Why do the insured pay more for prescriptions?

If you’re like us, your health insurance coverage includes a prescription drug benefit. The benefit isn’t free, but you’re willing to pay for it because it saves you money every time you have a prescription filled. You are responsible for your co-pay, and your insurer pays the rest.

At least, that’s how it is supposed to work. But the truth is that your insurer often pays nothing. Your co-pay is all the pharmacy receives. Not only that, but your co-pay often exceeds the amount that someone without insurance would have paid for the drug. That’s right: People who don’t have insurance are paying less than you are for the same drug.

In 2017, Texas passed legislation banning this practice for health insurance contracts issued or renewed after January 1, 2018. Presumably, the legislature acted because lots of Texans were overpaying for drugs. How many? Until recently, no one really knew.

But researchers at USC’s Schaeffer Center for Health Policy & Economics just filled in these blanks, and the numbers are big. They found that overpayments occurred on 23 percent of all prescription drug sales. The overpayment rate for generic drugs (28 percent) was substantially higher. And for the twenty most popular prescription drugs in the study, nine had overpayments more than 40 percent of the time. For the sleep-aid Ambien, the overpayment rate was 60.5 percent. For Norvasc (for patients with high blood pressure) the overpayment rate was 59.8 percent.

The scam works by taking advantage of consumers’ naïve belief that their insurers are watching out for them.
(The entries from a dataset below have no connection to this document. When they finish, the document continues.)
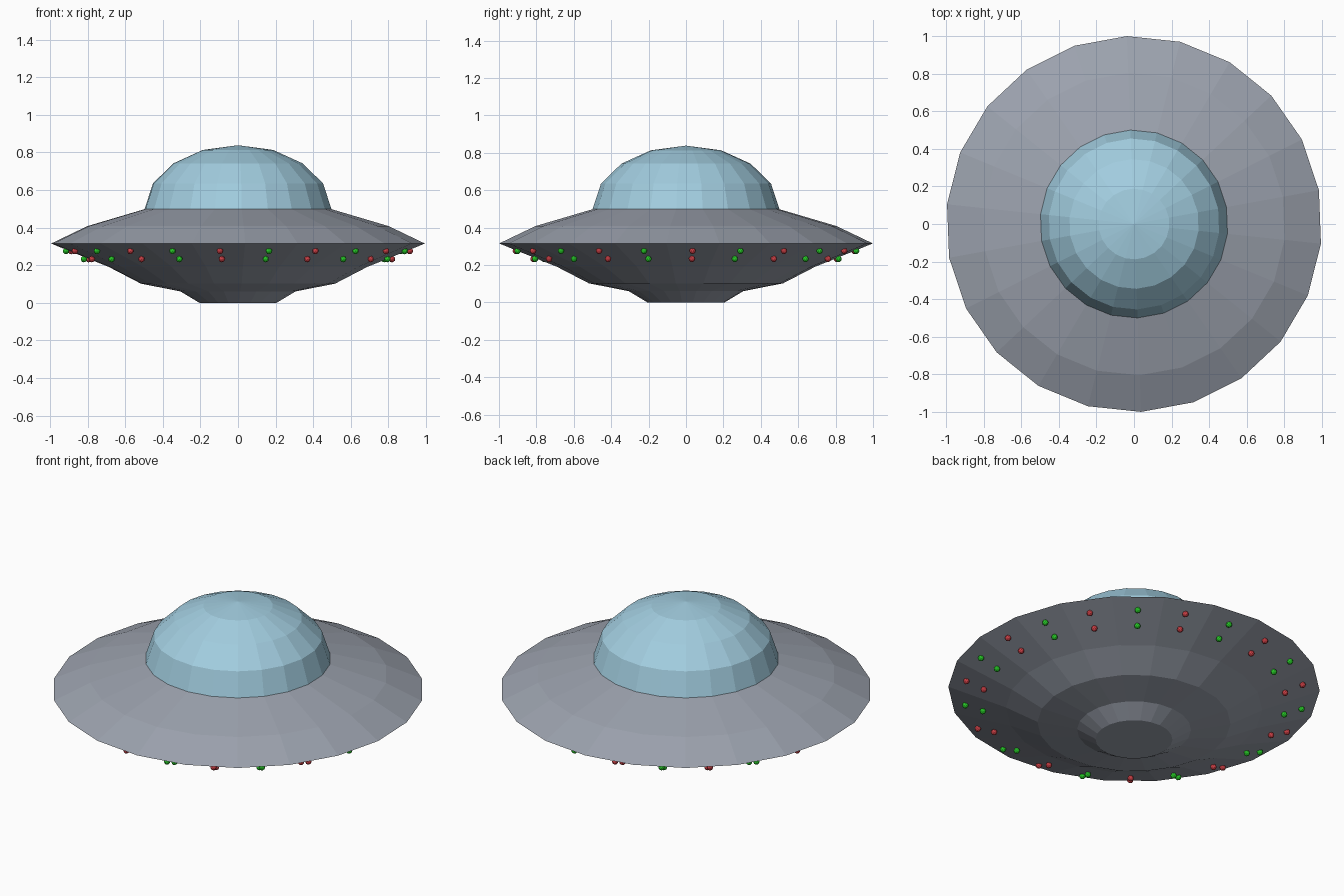
import bpy, bmesh, math
from mathutils import Matrix, Vector

if "Cube" in bpy.data.objects:
    bpy.data.objects.remove(bpy.data.objects["Cube"])

SIDES = 22
STEP = 2 * math.pi / SIDES
TURN = math.radians(10.35)      # angle of the first corner


def material(name, rgb):
    m = bpy.data.materials.new(name)
    m.diffuse_color = (*rgb, 1)
    m.use_nodes = True
    m.node_tree.nodes["Principled BSDF"].inputs["Base Color"].default_value = m.diffuse_color
    return m


hull_grey = material("hull grey", (0.33, 0.36, 0.42))
glass_blue = material("glass blue", (0.36, 0.61, 0.74))
lamp_red = material("lamp red", (0.60, 0.05, 0.06))
lamp_green = material("lamp green", (0.02, 0.58, 0.02))


def finish(name, bm, mat):
    bmesh.ops.recalc_face_normals(bm, faces=bm.faces)
    me = bpy.data.meshes.new(name)
    bm.to_mesh(me)
    bm.free()
    me.materials.append(mat)
    ob = bpy.data.objects.new(name, me)
    bpy.context.collection.objects.link(ob)
    return ob


def lathe(name, profile, mat):
    """Spin (radius, height) points around z; radius 0 gives a tip."""
    bm = bmesh.new()
    rings = []
    for r, z in profile:
        n = SIDES if r > 0 else 1
        rings.append([bm.verts.new((r * math.cos(TURN + i * STEP),
                                    r * math.sin(TURN + i * STEP), z)) for i in range(n)])
    for a, b in zip(rings, rings[1:]):
        for i in range(SIDES):
            j = (i + 1) % SIDES
            quad = [a[i % len(a)], a[j % len(a)], b[j % len(b)], b[i % len(b)]]
            bm.faces.new(list(dict.fromkeys(quad)))
    return finish(name, bm, mat)


# saucer hull, open where the dome sits
lathe("saucer_hull", [(0, 0), (0.207, 0), (0.307, 0.06), (0.52, 0.102), (0.69, 0.19),
                      (1.0, 0.315), (0.805, 0.408), (0.5, 0.498)], hull_grey)

# cockpit dome
lathe("cockpit_dome", [(0.5, 0.498), (0.455, 0.635), (0.345, 0.742),
                       (0.188, 0.813), (0, 0.838)], glass_blue)

# two rows of lamps under the rim, one pair per face, alternating colours
for name, mat, first in (("red_lamps", lamp_red, 0), ("green_lamps", lamp_green, 1)):
    bm = bmesh.new()
    start = math.radians(-96) + first * STEP
    for k in range(SIDES // 2):
        a = start + 2 * k * STEP
        for r, z in ((0.915, 0.275), (0.82, 0.232)):
            pos = Vector((r * math.cos(a), r * math.sin(a), z))
            bmesh.ops.create_icosphere(bm, subdivisions=2, radius=0.017,
                                       matrix=Matrix.Translation(pos))
    finish(name, bm, mat)
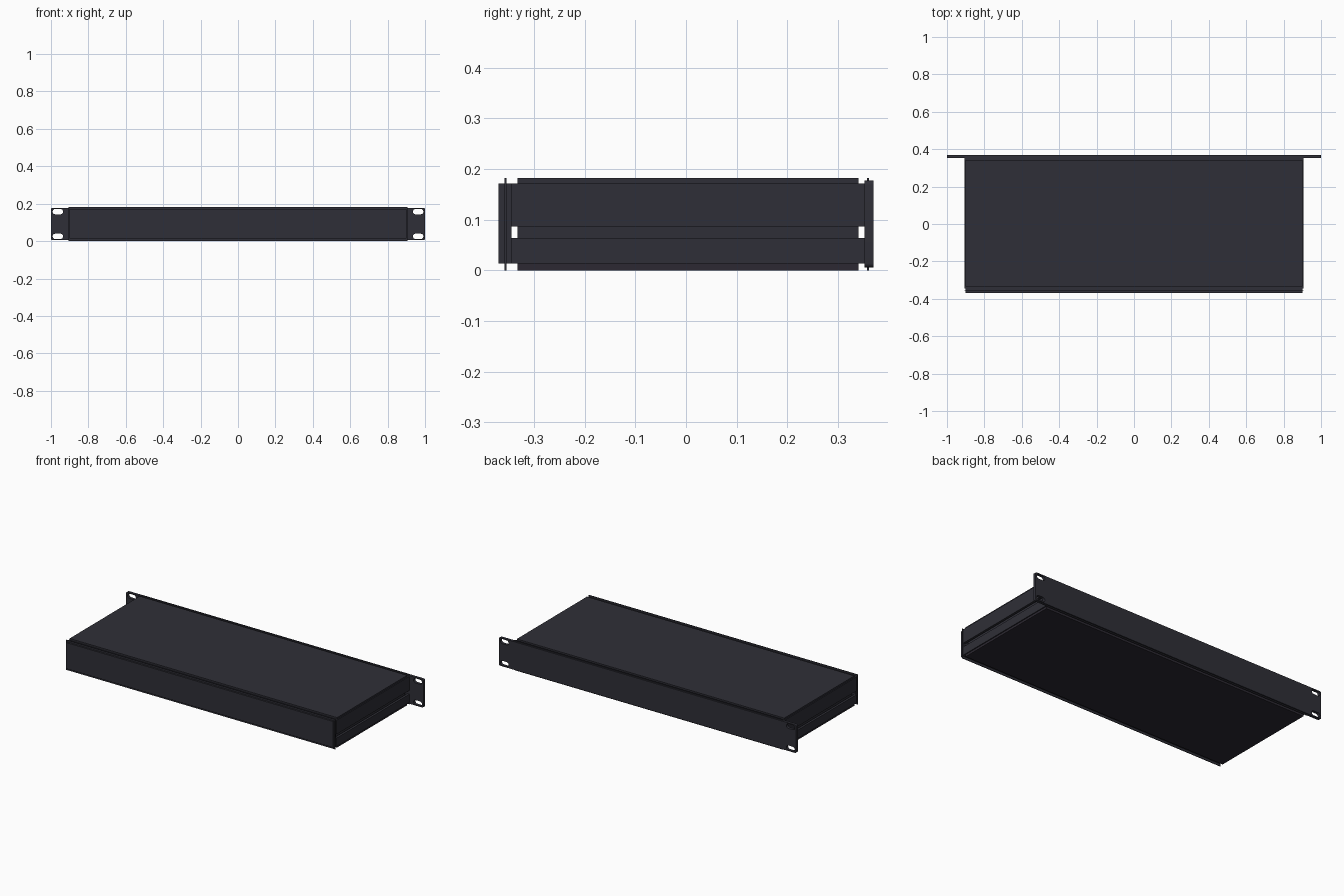
import bpy, bmesh, math

if "Cube" in bpy.data.objects:
    bpy.data.objects.remove(bpy.data.objects["Cube"])

def material(name, rgb):
    m = bpy.data.materials.new(name)
    m.diffuse_color = (*rgb, 1)
    m.use_nodes = True
    m.node_tree.nodes["Principled BSDF"].inputs["Base Color"].default_value = m.diffuse_color
    return m

CASE = material("dark_slate", (0.028, 0.028, 0.038))
BASE = material("dark_plum", (0.025, 0.022, 0.032))

def box(name, x, y, z, mat=CASE):
    """Box from (min, max) ranges."""
    bm = bmesh.new()
    bmesh.ops.create_cube(bm, size=1)
    for v in bm.verts:
        v.co = [r[0] if c < 0 else r[1] for c, r in zip(v.co, (x, y, z))]
    me = bpy.data.meshes.new(name)
    bm.to_mesh(me)
    bm.free()
    me.materials.append(mat)
    ob = bpy.data.objects.new(name, me)
    bpy.context.collection.objects.link(ob)
    return ob

def round_rect(cx, cz, w, h, r, n=6):
    """Outline points of a rounded rectangle."""
    pts = []
    for i, (sx, sz) in enumerate(((1, 1), (-1, 1), (-1, -1), (1, -1))):
        for k in range(n + 1):
            a = math.pi / 2 * (i + k / n)
            pts.append((cx + sx * (w / 2 - r) + r * math.cos(a),
                        cz + sz * (h / 2 - r) + r * math.sin(a)))
    return pts

def plate(name, outlines, y0, y1):
    """Flat plate in the xz plane; later outlines become holes."""
    cu = bpy.data.curves.new(name, 'CURVE')
    cu.dimensions = '2D'
    cu.fill_mode = 'BOTH'
    cu.extrude = (y1 - y0) / 2
    for pts in outlines:
        s = cu.splines.new('POLY')
        s.points.add(len(pts) - 1)
        for p, (a, b) in zip(s.points, pts):
            p.co = (a, b, 0, 1)
        s.use_cyclic_u = True
    tmp = bpy.data.objects.new(name + "_curve", cu)
    bpy.context.collection.objects.link(tmp)
    dg = bpy.context.evaluated_depsgraph_get()
    me = bpy.data.meshes.new_from_object(tmp.evaluated_get(dg))
    bpy.data.objects.remove(tmp)
    me.materials.clear()
    me.materials.append(CASE)
    ob = bpy.data.objects.new(name, me)
    ob.rotation_euler.x = math.pi / 2
    ob.location.y = (y0 + y1) / 2
    bpy.context.collection.objects.link(ob)
    return ob

W, H = 0.9, 0.182
COVER_Y = (-0.333, 0.341)
FRAME_Y = (-0.346, 0.354)

# Outer covers and the inner trays they sit on
box("top_cover", (-W, W), COVER_Y, (0.172, H))
box("bottom_cover", (-W, W), COVER_Y, (0, 0.013), BASE)
box("top_tray", (-W, W), FRAME_Y, (0.166, 0.172))
box("bottom_tray", (-W, W), FRAME_Y, (0.013, 0.019))

# Side rails with an open groove, backed by a recessed wall
for side, s in (("left", -1), ("right", 1)):
    def span(a, b):
        return tuple(sorted((s * a, s * b)))
    box(side + "_upper_rail", span(0.892, 0.906), FRAME_Y, (0.087, 0.172))
    box(side + "_lower_rail", span(0.892, 0.906), FRAME_Y, (0.013, 0.064))
    box(side + "_inner_wall", span(0.876, 0.884), COVER_Y, (0.019, 0.166))

# Closed end panel with its thin trim sheet
box("front_panel", (-W, W), (-0.37, -0.345), (0.013, 0.172))
box("front_trim_sheet", (-0.905, 0.905), (-0.359, -0.355), (0, H))

# Rack mounting panel with four rounded slots
slots = [round_rect(sx * 0.963, z, 0.056, 0.028, 0.0135)
         for sx in (-1, 1) for z in (0.0255, 0.1575)]
plate("rack_panel", [round_rect(0, 0.0915, 2.0, 0.171, 0.008)] + slots, 0.353, 0.37)
box("rear_trim_sheet", (-0.905, 0.905), (0.358, 0.362), (0, H))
Suppose you have high blood pressure and your doctor prescribes amlodipine, a medication used by millions. If you have insurance, you probably think your insurer negotiated a great deal because a month’s supply at the pharmacy costs you only $10. But if you paid cash for the same drug at Costco, you’d have to pay only $1.85. Over a full year, you’d save $90 by not using your insurance.

The extra dollars that insured customers shell out usually don’t stay with pharmacies. They wind up in the hands of the pharmacy benefit managers (PBMs) that insurers hire to handle their subscribers’ prescription drug claims. These “rebates” are known as “clawbacks” in the trade.

In our example involving amlodipine, the clawback would have been about $8. That’s just below the average overpayment per drug prescription of $7.69 in the USC study. That may not seem like a lot — you might pay that much or more for dinner at Pizza Hut. But the dollars pile up quickly when you consider the number of prescriptions that are covered by insurance. If the USC findings are representative, clawbacks will cost insured consumers about $2 billion this year.

Bills have been introduced into Congress to eliminate clawbacks, so far without success. Some pharmacists have tried to tell customers they can save money by cash too — causing some PBMs to insert “gag clauses” into their contracts. Eight states (including Texas) have enacted legislation authorizing pharmacists to tell their patients that their drugs would be cheaper if they just paid cash and/or prohibiting clawbacks. But Texas pharmacists complain that the practice still goes on.

Prohibiting gag clauses might make politicians feel better, but it won’t fix the problem. The real problem is that insurance is a terrible way of paying for things that we can and should pay for directly. Price-gouging does not happen with drugs that are sold over-the-counter at retail outlets like CVS, Costco or Wal-Mart. Those prices are transparent and easy to compare. When people pay directly for drugs, there are no hidden transfers between pharmacies and PBMs either. Competition does for cash customers what PBMs and pharmacies don’t seem able to do for one in four of the prescriptions filled by insured customers — reduce drug prices to the lowest sustainable level.

Overcharges occur throughout the rest of our health care system too, and they drive up the cost of all sorts of procedures. Why? Because insurers don’t care about costs nearly as much as patients do. If we want to get health care spending under control, we should pay for it directly as often as we can.

As a consumer, you can protect yourself from overpaying by asking the pharmacist how much a drug would cost if you paid for it in cash. Then, pick the cheaper option. That approach works for every other consumer good. It will work for health care.

Silver is a law professor at the University of Texas at Austin. Hyman is an Adjunct Scholar at the Cato Institute and a professor at the Georgetown University Law Center.

The article “Why do the insured pay more for prescriptions?” was originally published in the Houston Chronicle – https://www.houstonchronicle.com/opinion/outlook/article/Why-do-the-insured-pay-more-for-prescriptions-12845913.php